Yesterday, I caught the end of NPRs coverage of the death of Captain Beefheart, and instantly was reminded why I consider him one of my musical icons. He was one of the most creative, innovative, iconoclastic, and downright weird artists of any genre, medium, or dimension who has ever lived.
In 1982, I was lucky enough to see him live with the last incarnation of The Magic Band, and it was hands-down one of my favorite shows ever. They were amazing!
Unfortunately, he was soon to be diagnosed with MS, complications of which eventually ended his life, but he was able to return to painting for many years in the interim (and achieving success that always eluded him in music). An artist with countless fans far more famous than he ever was - including everyone from Frank Zappa to Tom Waits to Matt Groening to Jack White - the Captain left a lasting impression on music and art well beyond his renown.
@CaptBeefHeart maintains a huge trove of information and content, the Langdon Winner RS cover story above. YouTube also curates a Captain Beefheart Playlist featuring 40 videos, one of which is now included in the Permanent Film and Video Collection of the Museum of Modern Art, NYC.
Finally looking ahead, Gary Lucas, who played guitar in the final Magic Band lineup, will present a Captain Beefheart Symposium in Los Angeles on January 13. (Lucas’ page announcing the event also contains several excellent paintings and videos, and a poem from 1982, “Hollow Smoke.”
What is Technorati anyway? It’s a blog influence database? A blog search engine? No, it’s a blog? Or a buncha Blog Critics? What would it mean to blog for them? Who knows, but claiming my new tumblelog as a first step… 9SB8A6XYMR7Y

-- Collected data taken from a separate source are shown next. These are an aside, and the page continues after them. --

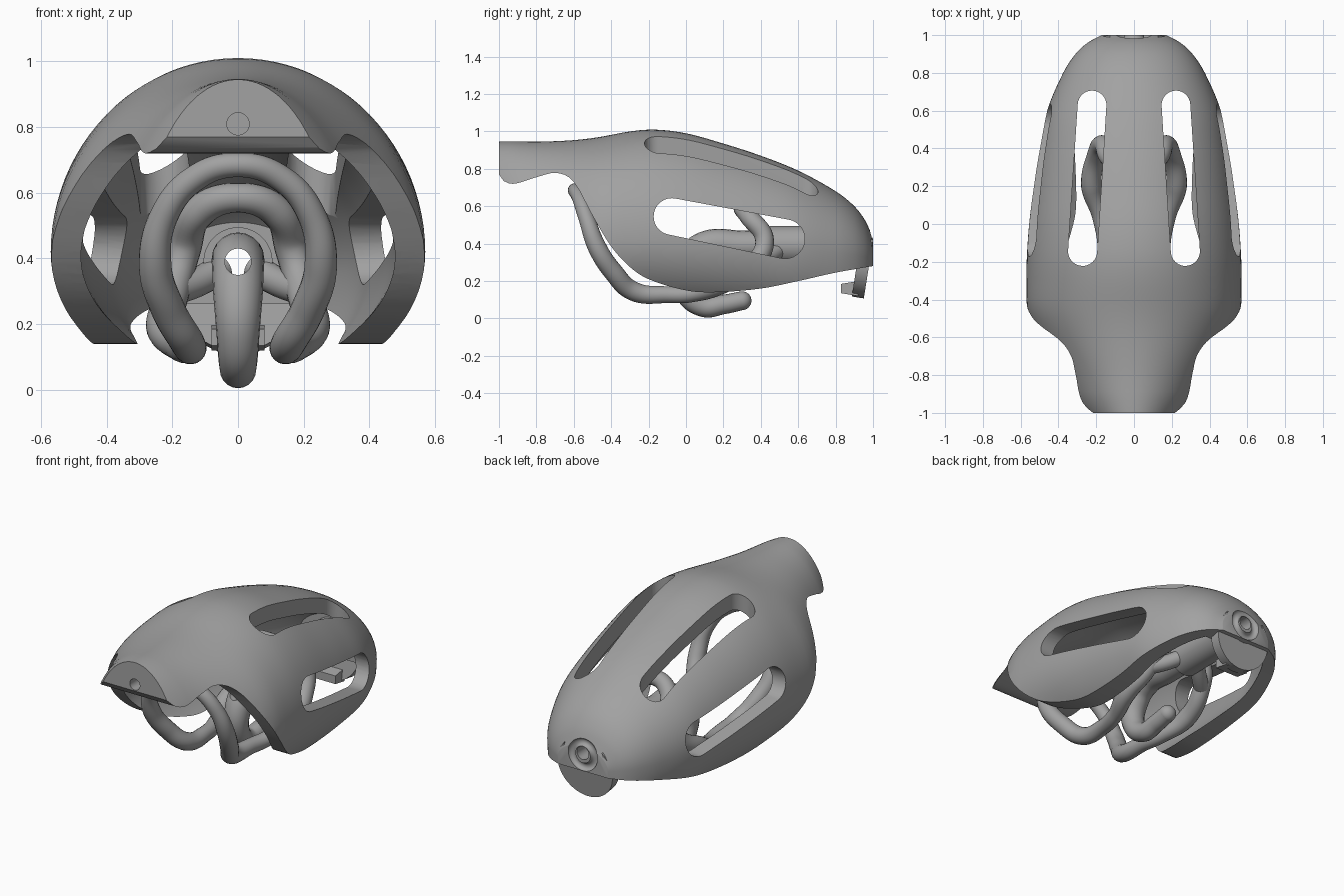
import bpy, bmesh, math
from mathutils import Vector, Matrix

cube = bpy.data.objects.get("Cube")
if cube:
    bpy.data.objects.remove(cube, do_unlink=True)

grey = bpy.data.materials.new("mid grey")
grey.use_nodes = True
grey.diffuse_color = (0.36, 0.36, 0.36, 1)
grey.node_tree.nodes["Principled BSDF"].inputs["Base Color"].default_value = grey.diffuse_color


def activate(ob):
    bpy.ops.object.select_all(action='DESELECT')
    ob.select_set(True)
    bpy.context.view_layer.objects.active = ob


def make(name, bm):
    bmesh.ops.recalc_face_normals(bm, faces=bm.faces)
    me = bpy.data.meshes.new(name)
    bm.to_mesh(me)
    bm.free()
    me.materials.append(grey)
    ob = bpy.data.objects.new(name, me)
    bpy.context.collection.objects.link(ob)
    return ob


def smooth(ob, angle=35):
    activate(ob)
    bpy.ops.object.shade_smooth_by_angle(angle=math.radians(angle))


def cut(ob, cutter):
    cutter.hide_render = True
    mod = ob.modifiers.new("cut", 'BOOLEAN')
    mod.operation = 'DIFFERENCE'
    mod.solver = 'EXACT'
    mod.object = cutter
    activate(ob)
    bpy.ops.object.modifier_apply(modifier=mod.name)
    bpy.data.objects.remove(cutter, do_unlink=True)


def sample(table, y):
    """Smooth interpolation of (y, value, ...) rows."""
    n = len(table)
    i = max(j for j in range(n - 1) if table[j][0] <= y or j == 0)
    a, b = table[i], table[i + 1]
    t = (y - a[0]) / (b[0] - a[0])
    h = b[0] - a[0]

    def slope(j, k):
        p, q = table[max(j - 1, 0)], table[min(j + 1, n - 1)]
        return (q[k] - p[k]) / (q[0] - p[0])
    out = []
    for k in range(1, len(a)):
        out.append((2*t**3 - 3*t*t + 1) * a[k] + (t**3 - 2*t*t + t) * h * slope(i, k)
                   + (3*t*t - 2*t**3) * b[k] + (t**3 - t*t) * h * slope(i + 1, k))
    return out


# Shell stations: y, half width, crown height, height of widest line
STATIONS = [(-1, .29, .945, .42), (-.95, .33, .947, .42), (-.8, .4, .945, .42),
            (-.65, .48, .95, .42), (-.55, .53, .958, .42), (-.45, .565, .972, .42),
            (-.3, .57, 1.0, .42), (-.17, .567, 1.01, .42), (0, .555, .99, .41),
            (.2, .53, .935, .4), (.4, .5, .87, .39), (.6, .46, .79, .37),
            (.8, .375, .68, .35), (.9, .31, .6, .34), (.96, .245, .52, .33), (1, .17, .43, .32)]


def loft(name, y0, y1, inset, rows=56, sides=96):
    bm = bmesh.new()
    rings = []
    for i in range(rows + 1):
        y = y0 + (y1 - y0) * math.sin(i / rows * math.pi / 2)
        w, top, mid = sample(STATIONS, y)
        w, up, down = w - inset, top - mid - inset, .45 - inset
        ring = []
        for j in range(sides):
            a = 2 * math.pi * j / sides
            s = math.sin(a)
            ring.append(bm.verts.new((w * math.cos(a), y, mid + s * (up if s > 0 else down))))
        rings.append(ring)
    for r, q in zip(rings, rings[1:]):
        for j in range(sides):
            k = (j + 1) % sides
            bm.faces.new((r[j], r[k], q[k], q[j]))
    bm.faces.new(rings[0])
    bm.faces.new(rings[-1])
    return make(name, bm)


def prism(name, pts, depth):
    """Extrude a closed outline of 3D points along a vector."""
    bm = bmesh.new()
    face = bm.faces.new([bm.verts.new(p) for p in pts])
    geo = bmesh.ops.extrude_face_region(bm, geom=[face])
    bmesh.ops.translate(bm, vec=depth, verts=[v for v in geo["geom"] if isinstance(v, bmesh.types.BMVert)])
    return make(name, bm)


def capsule(a, b, ra, rb, n=16):
    """Rounded slot outline between two points in a plane."""
    d = math.atan2(b[1] - a[1], b[0] - a[0])
    pts = []
    for c, r, start in ((b, rb, d - math.pi / 2), (a, ra, d + math.pi / 2)):
        for i in range(n + 1):
            t = start + math.pi * i / n
            pts.append((c[0] + r * math.cos(t), c[1] + r * math.sin(t)))
    return pts


def rod(name, r, y0, y1, z, n=48, tilt=0):
    bm = bmesh.new()
    bmesh.ops.create_cone(bm, cap_ends=True, segments=n, radius1=r, radius2=r, depth=y1 - y0,
                          matrix=Matrix.Translation((0, (y0 + y1) / 2, z)) @ Matrix.Rotation(math.pi / 2 + tilt, 4, 'X'))
    return make(name, bm)


def tube(name, pts, cyclic=False):
    """Round tube through (x, y, z, radius) points."""
    cu = bpy.data.curves.new(name, 'CURVE')
    cu.dimensions = '3D'
    cu.bevel_depth = 1
    cu.bevel_resolution = 8
    cu.resolution_u = 10
    cu.use_fill_caps = True
    sp = cu.splines.new('BEZIER')
    sp.bezier_points.add(len(pts) - 1)
    sp.use_cyclic_u = cyclic
    for bp, p in zip(sp.bezier_points, pts):
        bp.co = p[:3]
        bp.radius = p[3]
        bp.handle_left_type = bp.handle_right_type = 'AUTO'
    ob = bpy.data.objects.new(name, cu)
    bpy.context.collection.objects.link(ob)
    cu.materials.append(grey)
    activate(ob)
    bpy.ops.object.convert(target='MESH')
    return bpy.context.object


# Outer shell, hollowed
shell = loft("shell", -1, 1, 0)
cut(shell, loft("hollow", -.74, .9, .09))

# Lower edge of the shell: front lip, notch and sweeping skirt
EDGE = [(-1, .77), (-.975, .735), (-.92, .72), (-.8, .755), (-.69, .778), (-.6, .73), (-.5, .55),
        (-.4, .385), (-.3, .275), (-.2, .21), (0, .15), (.15, .14), (.4, .16), (.6, .2), (.8, .245), (1, .28)]
under = [(-.8, -1.2, -.5), (-.8, -1.2, .8)]
under += [(-.8, y, sample(EDGE, y)[0]) for y in (-1 + 2 * i / 80 for i in range(81))]
under += [(-.8, 1.2, .3), (-.8, 1.2, -.5)]
cut(shell, prism("underside", under, (1.6, 0, 0)))

# Slots in the crown and in the sides
for side in (1, -1):
    crown = capsule((side * .272, -.145), (side * .222, .63), .077, .076)
    cut(shell, prism("crown_slot", [(x, y, .5) for x, y in crown], (0, 0, .7)))
    flank = capsule((-.075, .545), (.53, .425), .098, .105)
    cut(shell, prism("side_slot", [(side * .15, y, z) for y, z in flank], (side * .6, 0, 0)))

# Pin hole in the lip, through hole and ring groove at the back
cut(shell, rod("pin_hole", .034, -1.1, -.8, .81))
cut(shell, rod("through_hole", .04, .7, 1.1, .39))
bpy.ops.mesh.primitive_torus_add(location=(0, 1.0, .38), rotation=(math.pi / 2, 0, 0),
                                 major_radius=.075, minor_radius=.024, major_segments=48)
cut(shell, bpy.context.object)
smooth(shell)

# Round plate below the back, with its catch
plate = rod("back_plate", .185, .915, .98, .295, 64, math.radians(-9))
cut(plate, rod("plate_hole", .13, .8, 1.1, .4))
smooth(plate)
catch = prism("catch", [(-.08, .83, .135), (-.08, .83, .185), (-.08, .92, .2), (-.08, .92, .12)], (.16, 0, 0))

# Closed loop, mirrored about the centre
half = [(.13, -.57, .645, .04), (.225, -.53, .53, .043), (.252, -.475, .38, .05), (.215, -.39, .25, .052),
        (.155, -.28, .145, .052), (.15, -.1, .127, .045), (.18, .05, .135, .045), (.225, .2, .19, .055),
        (.2, .36, .29, .05), (.165, .42, .42, .05), (.12, .34, .54, .05)]
loop = [(0, -.595, .685, .037)] + half + [(0, .3, .585, .045)]
loop += [(-x, y, z, r) for x, y, z, r in reversed(half)]
smooth(tube("loop", loop, True))

# Central hooked pipe with a collar
hook = tube("hooked_pipe", [(0, .9, .39, .08), (0, .3, .39, .08), (0, .1, .385, .08), (0, .01, .3, .076),
                            (0, 0, .15, .064), (0, .09, .065, .056), (0, .2, .075, .052), (0, .3, .095, .05)])
collar = rod("collar", .105, .45, .93, .39)
for part in (hook, collar):
    cut(part, rod("bore", .04, -.2, 1.1, .39))
    smooth(part)
bpy.ops.mesh.primitive_uv_sphere_add(radius=.05, location=(0, .3, .095), segments=24, ring_count=16)
tip = bpy.context.object
tip.name = "hook_tip"
tip.data.materials.append(grey)
smooth(tip)

# Side braces from the loop to the collar
for side, label in ((1, "left"), (-1, "right")):
    smooth(tube(label + "_brace", [(side * .2, .37, .3, .045), (side * .12, .44, .33, .045), (side * .05, .5, .37, .045)]))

A good friend and a great teacher, activist, and leader, Gary Chapman (bio) will be dearly missed. My heart goes out to his wife, Carol Flake Chapman, and everyone else in his universe. I wrote this appreciation on his LBJ School remembrances page, and share his story here with my social media friends.
Gary Chapman played a pioneering role in studying and writing about the impact of computers on society, organizing computer professionals to examine these issues, and later working to promote positive outcomes and teach others to continue this work. I was fortunate to meet Gary at an early conference of Computer Professionals for Social Responsibility, and was so inspired by what I learned the people I met that I proceeded to co-found the DC Chapter and serve on CPSR’s board of directors (twice!). That organization, which he led during its heyday, has since been eclipsed by numerous larger and better funded groups such as EFF and EPIC, which in different ways inherited its ideas and took them to new levels. The Computers Freedom and Privacy Conference also continues, nineteen years later, to explore the leading edges of the same issues – now under the auspices of the Association of Computing Machinery.
I had few opportunities to work with Gary after he left CPSR, but I continued to follow his work and read his newspaper columns, and I was fortunate enough to reconnect with him on a trip to Austin last year. We started out meeting for drinks at my hotel, but he wouldn’t let me off that easily – he then invited me along to meet Carol at a party at The Texas Observer, then they took me to dinner at a great “typical Austin” restaurant. He even sent me off to a night of music down 6th and Red River Streets, armed with several tips on where to go, who to see – the consummate host. I feel blessed that I was able to spend several hours with him catching up, talking politics, computers, music, and food, and also fortunate to meet Carol, who was wonderful.
A major influence, even a hero, he will truly be missed.